■ **Problem requirements**
From the line containing "h / 2 + sz * (h" to the last line of the records below, retype every line exactly and output nothing else.

Top of Provided entries

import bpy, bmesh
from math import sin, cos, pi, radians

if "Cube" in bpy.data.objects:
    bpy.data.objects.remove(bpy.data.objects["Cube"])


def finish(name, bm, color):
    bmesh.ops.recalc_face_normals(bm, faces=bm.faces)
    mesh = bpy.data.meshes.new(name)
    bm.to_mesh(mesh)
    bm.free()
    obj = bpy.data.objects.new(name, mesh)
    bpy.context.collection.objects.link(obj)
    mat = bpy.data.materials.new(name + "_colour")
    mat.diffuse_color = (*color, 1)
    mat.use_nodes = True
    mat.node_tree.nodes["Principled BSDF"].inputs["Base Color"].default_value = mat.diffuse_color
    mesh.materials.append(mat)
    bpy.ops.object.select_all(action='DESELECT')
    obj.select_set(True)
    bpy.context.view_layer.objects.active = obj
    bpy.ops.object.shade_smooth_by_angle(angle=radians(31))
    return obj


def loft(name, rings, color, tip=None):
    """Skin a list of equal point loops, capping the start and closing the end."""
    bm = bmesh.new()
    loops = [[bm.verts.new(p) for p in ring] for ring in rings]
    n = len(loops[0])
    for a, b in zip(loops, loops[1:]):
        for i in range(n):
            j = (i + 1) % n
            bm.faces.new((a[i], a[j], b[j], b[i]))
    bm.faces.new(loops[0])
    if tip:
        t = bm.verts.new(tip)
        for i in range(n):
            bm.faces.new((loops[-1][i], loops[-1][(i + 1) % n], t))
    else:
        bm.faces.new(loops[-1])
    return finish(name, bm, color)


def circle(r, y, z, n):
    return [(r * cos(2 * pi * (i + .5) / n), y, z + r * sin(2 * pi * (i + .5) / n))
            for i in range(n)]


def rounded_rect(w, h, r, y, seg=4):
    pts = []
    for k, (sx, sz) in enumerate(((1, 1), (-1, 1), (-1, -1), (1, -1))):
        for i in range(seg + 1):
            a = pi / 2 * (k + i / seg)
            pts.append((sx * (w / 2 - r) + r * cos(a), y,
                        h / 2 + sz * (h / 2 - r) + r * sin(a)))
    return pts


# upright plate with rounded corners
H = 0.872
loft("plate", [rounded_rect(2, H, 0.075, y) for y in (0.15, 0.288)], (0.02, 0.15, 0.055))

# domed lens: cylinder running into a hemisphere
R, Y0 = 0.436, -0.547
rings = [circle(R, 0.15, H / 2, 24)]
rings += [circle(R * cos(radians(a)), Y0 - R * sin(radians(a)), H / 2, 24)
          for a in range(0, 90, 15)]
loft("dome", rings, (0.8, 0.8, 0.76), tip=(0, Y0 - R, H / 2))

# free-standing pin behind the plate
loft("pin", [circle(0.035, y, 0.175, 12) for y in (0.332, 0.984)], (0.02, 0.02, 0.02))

Bottom of Provided entries

■ **Written solution**
                        h / 2 + sz * (h / 2 - r) + r * sin(a)))
    return pts


# upright plate with rounded corners
H = 0.872
loft("plate", [rounded_rect(2, H, 0.075, y) for y in (0.15, 0.288)], (0.02, 0.15, 0.055))

# domed lens: cylinder running into a hemisphere
R, Y0 = 0.436, -0.547
rings = [circle(R, 0.15, H / 2, 24)]
rings += [circle(R * cos(radians(a)), Y0 - R * sin(radians(a)), H / 2, 24)
          for a in range(0, 90, 15)]
loft("dome", rings, (0.8, 0.8, 0.76), tip=(0, Y0 - R, H / 2))

# free-standing pin behind the plate
loft("pin", [circle(0.035, y, 0.175, 12) for y in (0.332, 0.984)], (0.02, 0.02, 0.02))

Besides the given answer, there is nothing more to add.